■ Exercise goal ■
Which of the lines in the data below contain the string "cutters"? Copy each of them.

■ Material for the task ■
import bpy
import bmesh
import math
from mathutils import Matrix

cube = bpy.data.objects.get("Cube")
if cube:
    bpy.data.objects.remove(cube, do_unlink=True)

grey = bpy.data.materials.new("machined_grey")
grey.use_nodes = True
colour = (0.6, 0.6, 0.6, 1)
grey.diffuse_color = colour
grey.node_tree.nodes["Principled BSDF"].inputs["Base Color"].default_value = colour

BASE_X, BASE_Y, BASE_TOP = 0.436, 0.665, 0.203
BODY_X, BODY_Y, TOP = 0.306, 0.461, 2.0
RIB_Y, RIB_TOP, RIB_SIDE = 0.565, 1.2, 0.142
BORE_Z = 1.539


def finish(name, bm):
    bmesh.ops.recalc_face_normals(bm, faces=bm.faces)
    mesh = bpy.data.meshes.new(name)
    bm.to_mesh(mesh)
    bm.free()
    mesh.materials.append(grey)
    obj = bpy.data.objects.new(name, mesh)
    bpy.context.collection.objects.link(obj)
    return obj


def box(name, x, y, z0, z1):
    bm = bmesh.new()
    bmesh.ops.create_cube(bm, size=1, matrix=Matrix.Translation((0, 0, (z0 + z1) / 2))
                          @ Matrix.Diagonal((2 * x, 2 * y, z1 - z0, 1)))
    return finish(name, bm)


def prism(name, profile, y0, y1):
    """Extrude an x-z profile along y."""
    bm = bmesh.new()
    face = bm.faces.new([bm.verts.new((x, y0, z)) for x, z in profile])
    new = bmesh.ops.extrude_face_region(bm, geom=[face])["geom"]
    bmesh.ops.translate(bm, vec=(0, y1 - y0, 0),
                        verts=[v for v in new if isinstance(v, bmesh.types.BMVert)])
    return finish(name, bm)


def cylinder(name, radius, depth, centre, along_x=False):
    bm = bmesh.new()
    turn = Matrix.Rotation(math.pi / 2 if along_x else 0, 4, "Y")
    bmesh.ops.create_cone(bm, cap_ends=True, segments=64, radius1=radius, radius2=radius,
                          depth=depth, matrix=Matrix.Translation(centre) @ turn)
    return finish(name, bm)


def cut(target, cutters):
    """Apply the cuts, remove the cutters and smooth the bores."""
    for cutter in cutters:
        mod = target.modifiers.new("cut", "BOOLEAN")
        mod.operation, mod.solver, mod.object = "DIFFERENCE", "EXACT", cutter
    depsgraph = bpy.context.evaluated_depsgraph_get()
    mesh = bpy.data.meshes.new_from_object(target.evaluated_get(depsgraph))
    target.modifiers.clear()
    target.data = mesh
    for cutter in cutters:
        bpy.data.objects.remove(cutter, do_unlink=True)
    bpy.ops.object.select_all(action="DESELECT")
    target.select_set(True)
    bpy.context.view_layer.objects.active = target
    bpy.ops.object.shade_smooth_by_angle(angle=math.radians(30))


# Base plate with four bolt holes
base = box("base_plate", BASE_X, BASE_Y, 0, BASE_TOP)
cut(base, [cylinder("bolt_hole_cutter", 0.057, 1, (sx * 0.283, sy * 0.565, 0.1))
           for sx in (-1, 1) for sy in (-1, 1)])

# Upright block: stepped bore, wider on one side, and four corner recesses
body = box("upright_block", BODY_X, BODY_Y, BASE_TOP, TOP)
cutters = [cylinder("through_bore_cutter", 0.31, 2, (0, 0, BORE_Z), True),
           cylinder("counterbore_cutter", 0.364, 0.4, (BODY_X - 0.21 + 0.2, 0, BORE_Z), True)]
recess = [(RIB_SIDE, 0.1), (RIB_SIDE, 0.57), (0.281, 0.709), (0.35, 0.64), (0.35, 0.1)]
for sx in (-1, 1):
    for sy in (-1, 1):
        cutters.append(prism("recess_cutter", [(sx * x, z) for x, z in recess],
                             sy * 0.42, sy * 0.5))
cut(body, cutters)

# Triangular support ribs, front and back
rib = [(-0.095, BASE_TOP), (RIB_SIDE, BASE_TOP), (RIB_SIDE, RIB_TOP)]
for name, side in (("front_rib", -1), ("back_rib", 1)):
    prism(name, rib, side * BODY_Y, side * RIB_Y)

■ Response box ■
def cut(target, cutters):
    """Apply the cuts, remove the cutters and smooth the bores."""
    for cutter in cutters:
    for cutter in cutters:
cutters = [cylinder("through_bore_cutter", 0.31, 2, (0, 0, BORE_Z), True),
        cutters.append(prism("recess_cutter", [(sx * x, z) for x, z in recess],
cut(body, cutters)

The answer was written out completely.